*Required action:*
Once you reach the line holding "v.co.z += 0.012 * (1 - v.co.x / HX)", write out that line and every later one exactly, ending with the last line of the data; write nothing else.

--- The data Enclosed Below ---

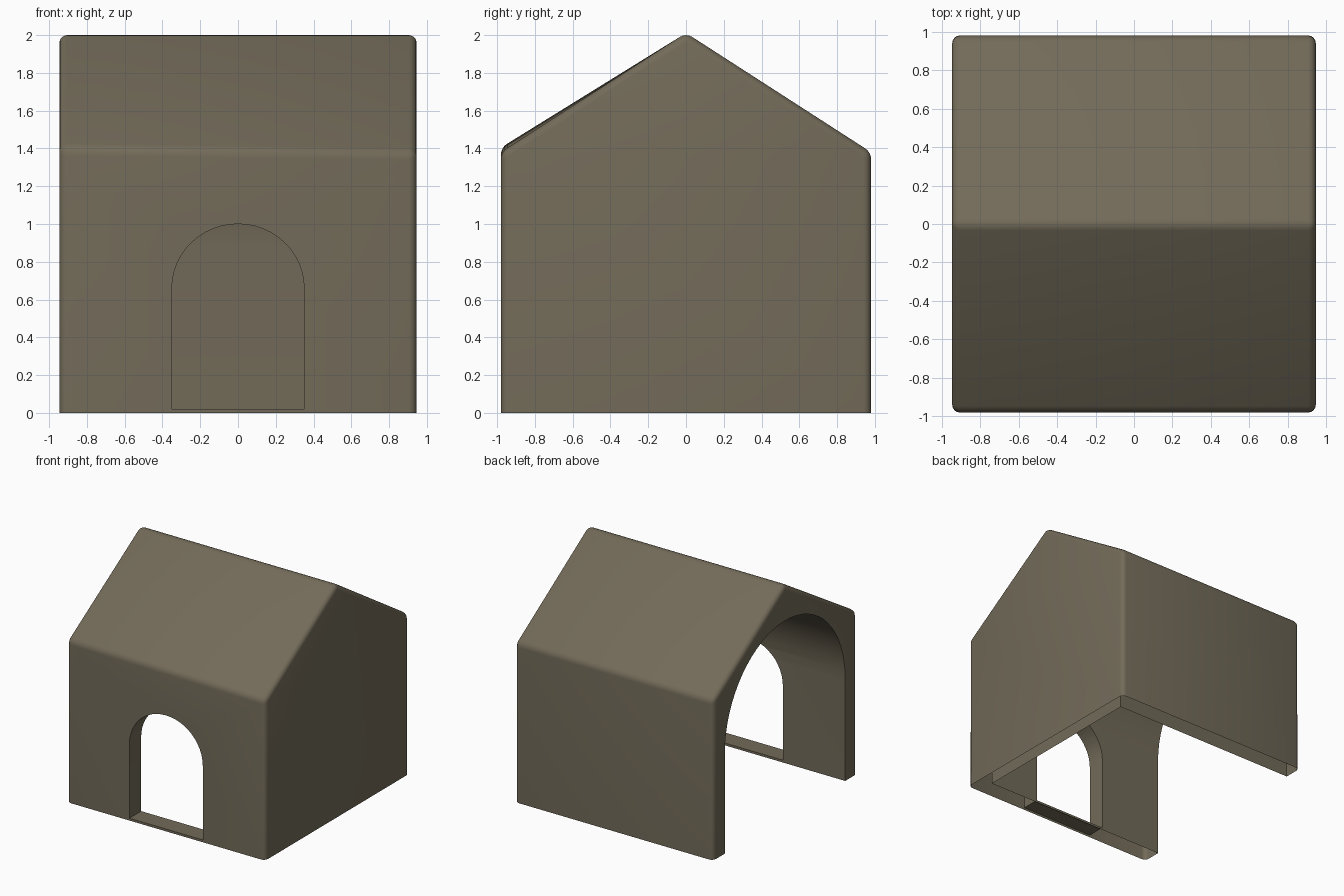
import bpy, bmesh, math
from mathutils import Vector

if "Cube" in bpy.data.objects:
    bpy.data.objects.remove(bpy.data.objects["Cube"])

mat = bpy.data.materials.new("warm grey brown")
mat.diffuse_color = (0.17, 0.146, 0.1, 1)
mat.use_nodes = True
mat.node_tree.nodes["Principled BSDF"].inputs["Base Color"].default_value = mat.diffuse_color


def prism(name, pts, to3d, sweep):
    """Extrude a 2D profile along a sweep vector."""
    bm = bmesh.new()
    face = bm.faces.new([bm.verts.new(to3d(a, b)) for a, b in pts])
    ext = bmesh.ops.extrude_face_region(bm, geom=[face])
    moved = [g for g in ext["geom"] if isinstance(g, bmesh.types.BMVert)]
    bmesh.ops.translate(bm, verts=moved, vec=Vector(sweep))
    bmesh.ops.recalc_face_normals(bm, faces=bm.faces[:])
    me = bpy.data.meshes.new(name)
    bm.to_mesh(me)
    bm.free()
    me.materials.append(mat)
    ob = bpy.data.objects.new(name, me)
    bpy.context.collection.objects.link(ob)
    return ob


def arch(half, base, spring, rise, n):
    """Profile of an upright arch: straight sides and a round head."""
    head = [(half * math.cos(math.pi * i / n), spring + rise * math.sin(math.pi * i / n))
            for i in range(n + 1)]
    return [(-half, base), (half, base)] + head


# Gabled house body, ridge along x
HX, HY = 0.945, 0.98
house = prism("house_shell",
              [(-HY, 0), (HY, 0), (HY, 1.38), (0, 2.0115), (-HY, 1.38)],
              lambda a, b: (-HX, a, b), (2 * HX, 0, 0))

# Round every edge except those on the ground
bm = bmesh.new()
bm.from_mesh(house.data)
edges = [e for e in bm.edges if max(v.co.z for v in e.verts) > 0.1]
bmesh.ops.bevel(bm, geom=edges, offset=0.04, offset_type='OFFSET', segments=4,
                profile=0.5, affect='EDGES', clamp_overlap=True)
bm.to_mesh(house.data)
bm.free()

# Cutters: barrel vault open to the left end, arched door in the front
vault = prism("vault_cutter", arch(0.82, -0.5, 0.875, 0.82, 32),
              lambda a, b: (-2, a, b), (2.83, 0, 0))
door = prism("door_cutter", arch(0.35, 0.02, 0.66, 0.34, 24),
             lambda a, b: (a, -2, b), (0, 1.6, 0))

bpy.context.view_layer.objects.active = house
for cutter in (vault, door):
    m = house.modifiers.new(cutter.name, 'BOOLEAN')
    m.operation = 'DIFFERENCE'
    m.solver = 'EXACT'
    m.object = cutter
    bpy.ops.object.modifier_apply(modifier=m.name)
for cutter in (vault, door):
    bpy.data.objects.remove(cutter)

# Leave the wall bottoms open, lift the front eave slightly toward the left
bm = bmesh.new()
bm.from_mesh(house.data)
bottom = [f for f in bm.faces if all(abs(v.co.z) < 1e-3 for v in f.verts)]
bmesh.ops.delete(bm, geom=bottom, context='FACES_ONLY')
for v in bm.verts:
    if v.co.y < -0.88 and v.co.z > 1.25:
        v.co.z += 0.012 * (1 - v.co.x / HX)
bm.to_mesh(house.data)
bm.free()

bpy.ops.object.select_all(action='DESELECT')
house.select_set(True)
bpy.ops.object.shade_smooth_by_angle(angle=math.radians(35))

--- End of Enclosed The data ---

*Response for this exercise:*
        v.co.z += 0.012 * (1 - v.co.x / HX)
bm.to_mesh(house.data)
bm.free()

bpy.ops.object.select_all(action='DESELECT')
house.select_set(True)
bpy.ops.object.shade_smooth_by_angle(angle=math.radians(35))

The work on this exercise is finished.